*EXERCISE DETAILS*
Exact copy, no pictures: output each line below as it stands.

[Rendered images with source text]
========

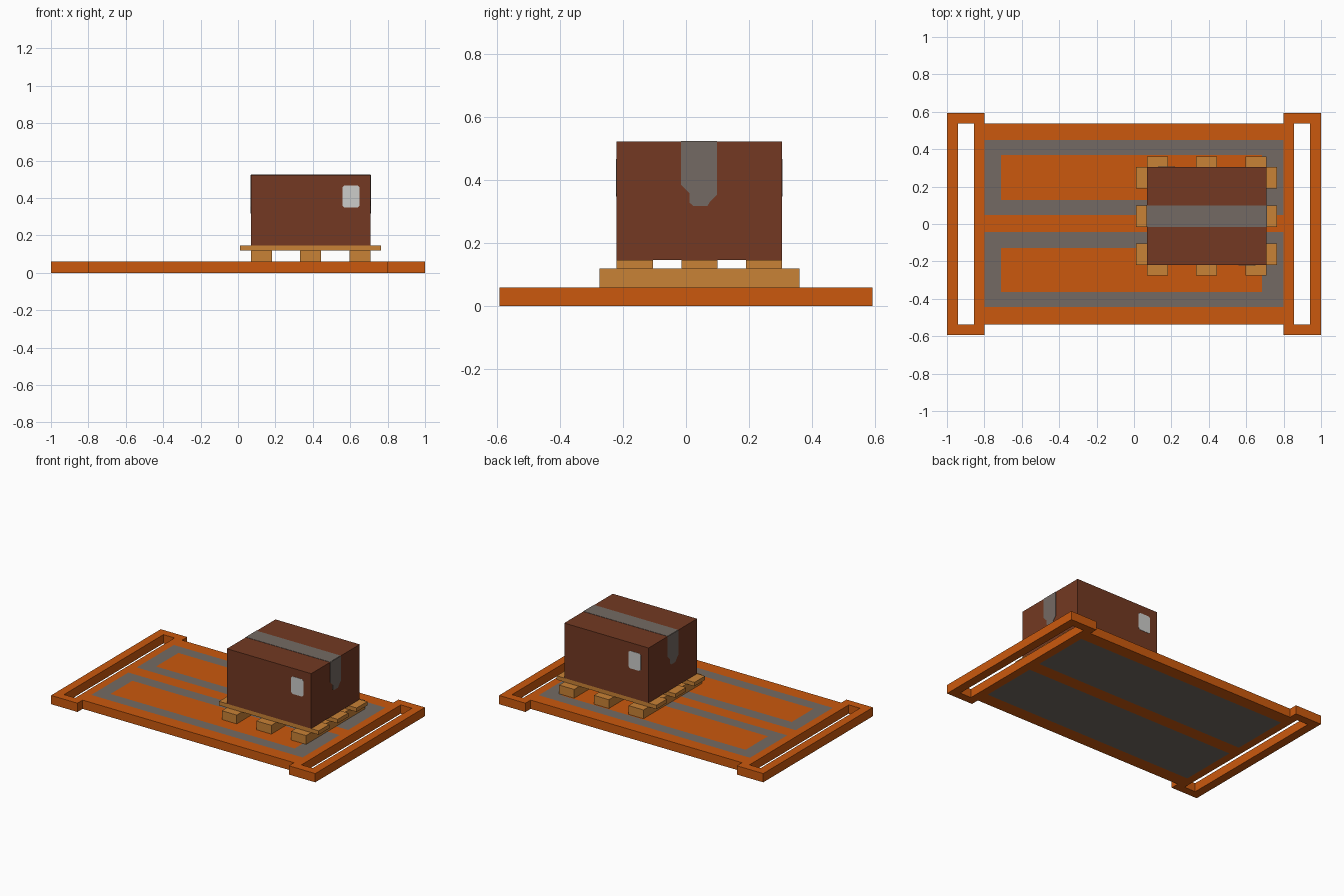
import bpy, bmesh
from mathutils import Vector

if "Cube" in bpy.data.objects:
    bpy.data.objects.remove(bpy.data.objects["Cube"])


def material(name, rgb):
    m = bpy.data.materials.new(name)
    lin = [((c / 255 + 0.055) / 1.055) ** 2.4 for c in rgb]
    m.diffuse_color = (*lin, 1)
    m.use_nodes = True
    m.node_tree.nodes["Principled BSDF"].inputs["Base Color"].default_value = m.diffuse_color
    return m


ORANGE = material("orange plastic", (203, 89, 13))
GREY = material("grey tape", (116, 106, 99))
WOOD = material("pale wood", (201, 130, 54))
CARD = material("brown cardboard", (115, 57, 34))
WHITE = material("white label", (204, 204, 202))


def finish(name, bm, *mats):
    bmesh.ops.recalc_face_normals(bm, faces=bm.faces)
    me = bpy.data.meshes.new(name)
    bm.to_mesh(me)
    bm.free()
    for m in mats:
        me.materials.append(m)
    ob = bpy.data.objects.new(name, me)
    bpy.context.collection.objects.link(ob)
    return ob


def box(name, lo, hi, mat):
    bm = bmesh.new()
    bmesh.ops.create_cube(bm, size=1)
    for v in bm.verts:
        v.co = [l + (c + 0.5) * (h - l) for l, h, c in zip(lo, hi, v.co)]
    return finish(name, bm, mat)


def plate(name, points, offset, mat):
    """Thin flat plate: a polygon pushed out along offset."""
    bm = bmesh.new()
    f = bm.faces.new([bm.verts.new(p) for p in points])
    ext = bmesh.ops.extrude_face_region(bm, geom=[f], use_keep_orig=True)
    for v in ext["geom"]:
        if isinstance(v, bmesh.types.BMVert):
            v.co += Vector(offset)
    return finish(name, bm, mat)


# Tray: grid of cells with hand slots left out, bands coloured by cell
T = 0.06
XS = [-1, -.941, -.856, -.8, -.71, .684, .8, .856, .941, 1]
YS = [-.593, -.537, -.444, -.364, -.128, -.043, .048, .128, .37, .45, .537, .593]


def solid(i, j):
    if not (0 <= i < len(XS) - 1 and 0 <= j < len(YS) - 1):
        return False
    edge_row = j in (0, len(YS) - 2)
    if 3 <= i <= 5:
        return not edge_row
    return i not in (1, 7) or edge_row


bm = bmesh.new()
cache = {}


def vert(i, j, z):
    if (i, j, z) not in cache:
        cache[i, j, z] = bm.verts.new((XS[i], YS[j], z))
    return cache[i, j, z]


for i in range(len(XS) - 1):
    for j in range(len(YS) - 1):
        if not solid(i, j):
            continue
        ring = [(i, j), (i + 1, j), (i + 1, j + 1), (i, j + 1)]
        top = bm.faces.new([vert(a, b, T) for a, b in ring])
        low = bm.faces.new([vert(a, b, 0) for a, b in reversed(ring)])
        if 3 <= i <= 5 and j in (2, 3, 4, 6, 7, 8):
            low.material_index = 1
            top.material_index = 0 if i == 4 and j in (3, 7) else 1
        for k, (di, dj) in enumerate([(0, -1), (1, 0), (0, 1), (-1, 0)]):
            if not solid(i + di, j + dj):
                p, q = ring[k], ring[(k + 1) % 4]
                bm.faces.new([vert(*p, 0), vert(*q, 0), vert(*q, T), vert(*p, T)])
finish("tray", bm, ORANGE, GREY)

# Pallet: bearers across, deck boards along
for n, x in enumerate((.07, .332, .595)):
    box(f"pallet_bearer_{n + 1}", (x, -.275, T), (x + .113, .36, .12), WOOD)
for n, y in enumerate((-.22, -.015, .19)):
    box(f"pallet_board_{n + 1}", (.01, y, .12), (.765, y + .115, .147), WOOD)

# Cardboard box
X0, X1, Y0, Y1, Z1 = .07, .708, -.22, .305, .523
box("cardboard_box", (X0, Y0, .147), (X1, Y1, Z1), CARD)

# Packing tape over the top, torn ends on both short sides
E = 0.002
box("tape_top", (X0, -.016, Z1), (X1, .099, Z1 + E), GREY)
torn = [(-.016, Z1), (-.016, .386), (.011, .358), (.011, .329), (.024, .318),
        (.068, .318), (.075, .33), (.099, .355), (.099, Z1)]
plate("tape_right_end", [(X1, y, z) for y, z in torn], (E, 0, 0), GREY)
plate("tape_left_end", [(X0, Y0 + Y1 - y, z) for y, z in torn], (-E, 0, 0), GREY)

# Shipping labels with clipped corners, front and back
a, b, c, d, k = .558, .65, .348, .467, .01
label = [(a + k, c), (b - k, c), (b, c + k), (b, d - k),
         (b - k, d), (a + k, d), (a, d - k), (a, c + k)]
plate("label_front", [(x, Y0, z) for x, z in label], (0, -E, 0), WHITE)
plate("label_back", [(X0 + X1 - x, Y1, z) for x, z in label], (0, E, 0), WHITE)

========

*RESULT OF THE EXERCISE*
import bpy, bmesh
from mathutils import Vector

if "Cube" in bpy.data.objects:
    bpy.data.objects.remove(bpy.data.objects["Cube"])


def material(name, rgb):
    m = bpy.data.materials.new(name)
    lin = [((c / 255 + 0.055) / 1.055) ** 2.4 for c in rgb]
    m.diffuse_color = (*lin, 1)
    m.use_nodes = True
    m.node_tree.nodes["Principled BSDF"].inputs["Base Color"].default_value = m.diffuse_color
    return m


ORANGE = material("orange plastic", (203, 89, 13))
GREY = material("grey tape", (116, 106, 99))
WOOD = material("pale wood", (201, 130, 54))
CARD = material("brown cardboard", (115, 57, 34))
WHITE = material("white label", (204, 204, 202))


def finish(name, bm, *mats):
    bmesh.ops.recalc_face_normals(bm, faces=bm.faces)
    me = bpy.data.meshes.new(name)
    bm.to_mesh(me)
    bm.free()
    for m in mats:
        me.materials.append(m)
    ob = bpy.data.objects.new(name, me)
    bpy.context.collection.objects.link(ob)
    return ob


def box(name, lo, hi, mat):
    bm = bmesh.new()
    bmesh.ops.create_cube(bm, size=1)
    for v in bm.verts:
        v.co = [l + (c + 0.5) * (h - l) for l, h, c in zip(lo, hi, v.co)]
    return finish(name, bm, mat)


def plate(name, points, offset, mat):
    """Thin flat plate: a polygon pushed out along offset."""
    bm = bmesh.new()
    f = bm.faces.new([bm.verts.new(p) for p in points])
    ext = bmesh.ops.extrude_face_region(bm, geom=[f], use_keep_orig=True)
    for v in ext["geom"]:
        if isinstance(v, bmesh.types.BMVert):
            v.co += Vector(offset)
    return finish(name, bm, mat)


# Tray: grid of cells with hand slots left out, bands coloured by cell
T = 0.06
XS = [-1, -.941, -.856, -.8, -.71, .684, .8, .856, .941, 1]
YS = [-.593, -.537, -.444, -.364, -.128, -.043, .048, .128, .37, .45, .537, .593]


def solid(i, j):
    if not (0 <= i < len(XS) - 1 and 0 <= j < len(YS) - 1):
        return False
    edge_row = j in (0, len(YS) - 2)
    if 3 <= i <= 5:
        return not edge_row
    return i not in (1, 7) or edge_row


bm = bmesh.new()
cache = {}


def vert(i, j, z):
    if (i, j, z) not in cache:
        cache[i, j, z] = bm.verts.new((XS[i], YS[j], z))
    return cache[i, j, z]


for i in range(len(XS) - 1):
    for j in range(len(YS) - 1):
        if not solid(i, j):
            continue
        ring = [(i, j), (i + 1, j), (i + 1, j + 1), (i, j + 1)]
        top = bm.faces.new([vert(a, b, T) for a, b in ring])
        low = bm.faces.new([vert(a, b, 0) for a, b in reversed(ring)])
        if 3 <= i <= 5 and j in (2, 3, 4, 6, 7, 8):
            low.material_index = 1
            top.material_index = 0 if i == 4 and j in (3, 7) else 1
        for k, (di, dj) in enumerate([(0, -1), (1, 0), (0, 1), (-1, 0)]):
            if not solid(i + di, j + dj):
                p, q = ring[k], ring[(k + 1) % 4]
                bm.faces.new([vert(*p, 0), vert(*q, 0), vert(*q, T), vert(*p, T)])
finish("tray", bm, ORANGE, GREY)

# Pallet: bearers across, deck boards along
for n, x in enumerate((.07, .332, .595)):
    box(f"pallet_bearer_{n + 1}", (x, -.275, T), (x + .113, .36, .12), WOOD)
for n, y in enumerate((-.22, -.015, .19)):
    box(f"pallet_board_{n + 1}", (.01, y, .12), (.765, y + .115, .147), WOOD)

# Cardboard box
X0, X1, Y0, Y1, Z1 = .07, .708, -.22, .305, .523
box("cardboard_box", (X0, Y0, .147), (X1, Y1, Z1), CARD)

# Packing tape over the top, torn ends on both short sides
E = 0.002
box("tape_top", (X0, -.016, Z1), (X1, .099, Z1 + E), GREY)
torn = [(-.016, Z1), (-.016, .386), (.011, .358), (.011, .329), (.024, .318),
        (.068, .318), (.075, .33), (.099, .355), (.099, Z1)]
plate("tape_right_end", [(X1, y, z) for y, z in torn], (E, 0, 0), GREY)
plate("tape_left_end", [(X0, Y0 + Y1 - y, z) for y, z in torn], (-E, 0, 0), GREY)

# Shipping labels with clipped corners, front and back
a, b, c, d, k = .558, .65, .348, .467, .01
label = [(a + k, c), (b - k, c), (b, c + k), (b, d - k),
         (b - k, d), (a + k, d), (a, d - k), (a, c + k)]
plate("label_front", [(x, Y0, z) for x, z in label], (0, -E, 0), WHITE)
plate("label_back", [(X0 + X1 - x, Y1, z) for x, z in label], (0, E, 0), WHITE)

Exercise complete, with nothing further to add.